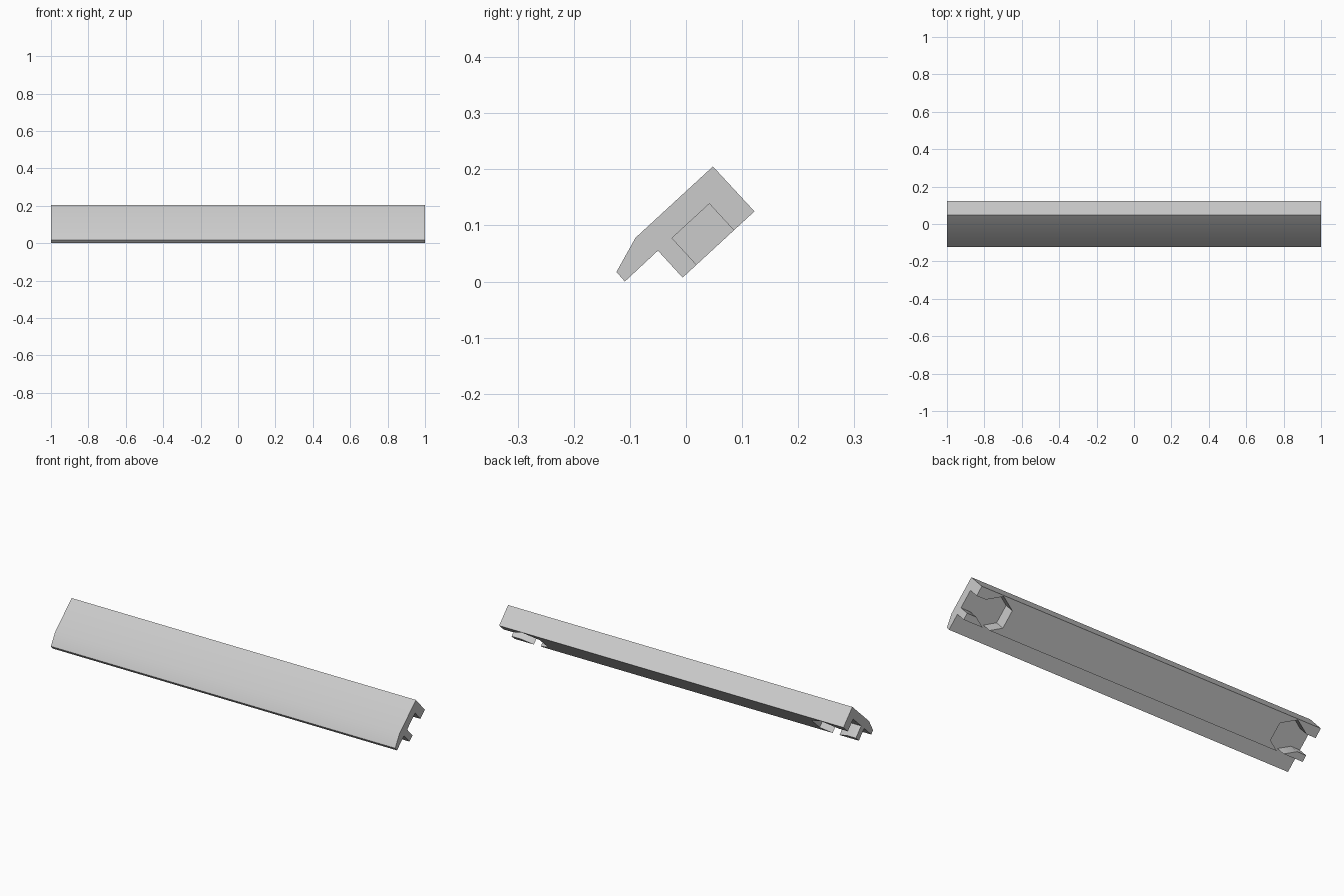
import bpy
import bmesh
import math
from mathutils import Vector

cube = bpy.data.objects.get("Cube")
if cube:
    bpy.data.objects.remove(cube, do_unlink=True)

# Slanted section frame: ALONG runs across the underside, INTO points into the bar
FOOT = Vector((0, -0.006, 0.007))
ALONG = Vector((0, 0.735, 0.678))
INTO = Vector((0, -0.678, 0.735))


def prism(name, outline, offset):
    """Extrude a closed outline of 3D points by an offset vector."""
    bm = bmesh.new()
    face = bm.faces.new([bm.verts.new(p) for p in outline])
    ext = bmesh.ops.extrude_face_region(bm, geom=[face])
    moved = [g for g in ext["geom"] if isinstance(g, bmesh.types.BMVert)]
    bmesh.ops.translate(bm, verts=moved, vec=offset)
    bmesh.ops.recalc_face_normals(bm, faces=bm.faces)
    mesh = bpy.data.meshes.new(name)
    bm.to_mesh(mesh)
    bm.free()
    obj = bpy.data.objects.new(name, mesh)
    bpy.context.collection.objects.link(obj)
    return obj


# Main bar: slanted section with a bevelled lip and a groove
section = [(-0.124, 0.017), (-0.09, 0.078), (0.048, 0.205), (0.122, 0.125),
           (-0.006, 0.007), (-0.05, 0.055), (-0.109, 0)]
bar = prism("slanted_bar", [(-1, y, z) for y, z in section], Vector((2, 0, 0)))

# Hexagonal pocket with a neck open to each end, cut from the underside
RADIUS, MID_X, MID_U, DEPTH = 0.0905, 0.868, 0.079, 0.0645
hexagon = [(MID_X + RADIUS * math.cos(math.radians(a)),
            MID_U + RADIUS * math.sin(math.radians(a)))
           for a in range(30, 390, 60)]
half = RADIUS / 2
pocket = hexagon[:1] + hexagon[1:5] + hexagon[5:] + [(1.1, MID_U - half), (1.1, MID_U + half)]

for side in (-1, 1):
    outline = [FOOT + ALONG * u - INTO * 0.03 + Vector((side * x, 0, 0))
               for x, u in pocket]
    cutter = prism("pocket_cutter", outline, INTO * (DEPTH + 0.03))
    cutter.hide_render = True
    cut = bar.modifiers.new("pocket", "BOOLEAN")
    cut.operation = "DIFFERENCE"
    cut.solver = "EXACT"
    cut.object = cutter
    bpy.context.view_layer.objects.active = bar
    bpy.ops.object.modifier_apply(modifier=cut.name)
    bpy.data.objects.remove(cutter, do_unlink=True)

# Single light grey material
grey = bpy.data.materials.new("light_grey")
grey.use_nodes = True
colour = (0.6, 0.6, 0.6, 1)
grey.diffuse_color = colour
grey.node_tree.nodes["Principled BSDF"].inputs["Base Color"].default_value = colour
bar.data.materials.clear()
bar.data.materials.append(grey)

# Soften only the shallow bend on the front
bpy.ops.object.select_all(action="DESELECT")
bar.select_set(True)
bpy.context.view_layer.objects.active = bar
bpy.ops.object.shade_smooth_by_angle(angle=math.radians(30))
────────────────
*WHAT IS EXPECTED*
In your copy, reproduce the data above exactly and skip every picture.

*TASK RESPONSE*
import bpy
import bmesh
import math
from mathutils import Vector

cube = bpy.data.objects.get("Cube")
if cube:
    bpy.data.objects.remove(cube, do_unlink=True)

# Slanted section frame: ALONG runs across the underside, INTO points into the bar
FOOT = Vector((0, -0.006, 0.007))
ALONG = Vector((0, 0.735, 0.678))
INTO = Vector((0, -0.678, 0.735))


def prism(name, outline, offset):
    """Extrude a closed outline of 3D points by an offset vector."""
    bm = bmesh.new()
    face = bm.faces.new([bm.verts.new(p) for p in outline])
    ext = bmesh.ops.extrude_face_region(bm, geom=[face])
    moved = [g for g in ext["geom"] if isinstance(g, bmesh.types.BMVert)]
    bmesh.ops.translate(bm, verts=moved, vec=offset)
    bmesh.ops.recalc_face_normals(bm, faces=bm.faces)
    mesh = bpy.data.meshes.new(name)
    bm.to_mesh(mesh)
    bm.free()
    obj = bpy.data.objects.new(name, mesh)
    bpy.context.collection.objects.link(obj)
    return obj


# Main bar: slanted section with a bevelled lip and a groove
section = [(-0.124, 0.017), (-0.09, 0.078), (0.048, 0.205), (0.122, 0.125),
           (-0.006, 0.007), (-0.05, 0.055), (-0.109, 0)]
bar = prism("slanted_bar", [(-1, y, z) for y, z in section], Vector((2, 0, 0)))

# Hexagonal pocket with a neck open to each end, cut from the underside
RADIUS, MID_X, MID_U, DEPTH = 0.0905, 0.868, 0.079, 0.0645
hexagon = [(MID_X + RADIUS * math.cos(math.radians(a)),
            MID_U + RADIUS * math.sin(math.radians(a)))
           for a in range(30, 390, 60)]
half = RADIUS / 2
pocket = hexagon[:1] + hexagon[1:5] + hexagon[5:] + [(1.1, MID_U - half), (1.1, MID_U + half)]

for side in (-1, 1):
    outline = [FOOT + ALONG * u - INTO * 0.03 + Vector((side * x, 0, 0))
               for x, u in pocket]
    cutter = prism("pocket_cutter", outline, INTO * (DEPTH + 0.03))
    cutter.hide_render = True
    cut = bar.modifiers.new("pocket", "BOOLEAN")
    cut.operation = "DIFFERENCE"
    cut.solver = "EXACT"
    cut.object = cutter
    bpy.context.view_layer.objects.active = bar
    bpy.ops.object.modifier_apply(modifier=cut.name)
    bpy.data.objects.remove(cutter, do_unlink=True)

# Single light grey material
grey = bpy.data.materials.new("light_grey")
grey.use_nodes = True
colour = (0.6, 0.6, 0.6, 1)
grey.diffuse_color = colour
grey.node_tree.nodes["Principled BSDF"].inputs["Base Color"].default_value = colour
bar.data.materials.clear()
bar.data.materials.append(grey)

# Soften only the shallow bend on the front
bpy.ops.object.select_all(action="DESELECT")
bar.select_set(True)
bpy.context.view_layer.objects.active = bar
bpy.ops.object.shade_smooth_by_angle(angle=math.radians(30))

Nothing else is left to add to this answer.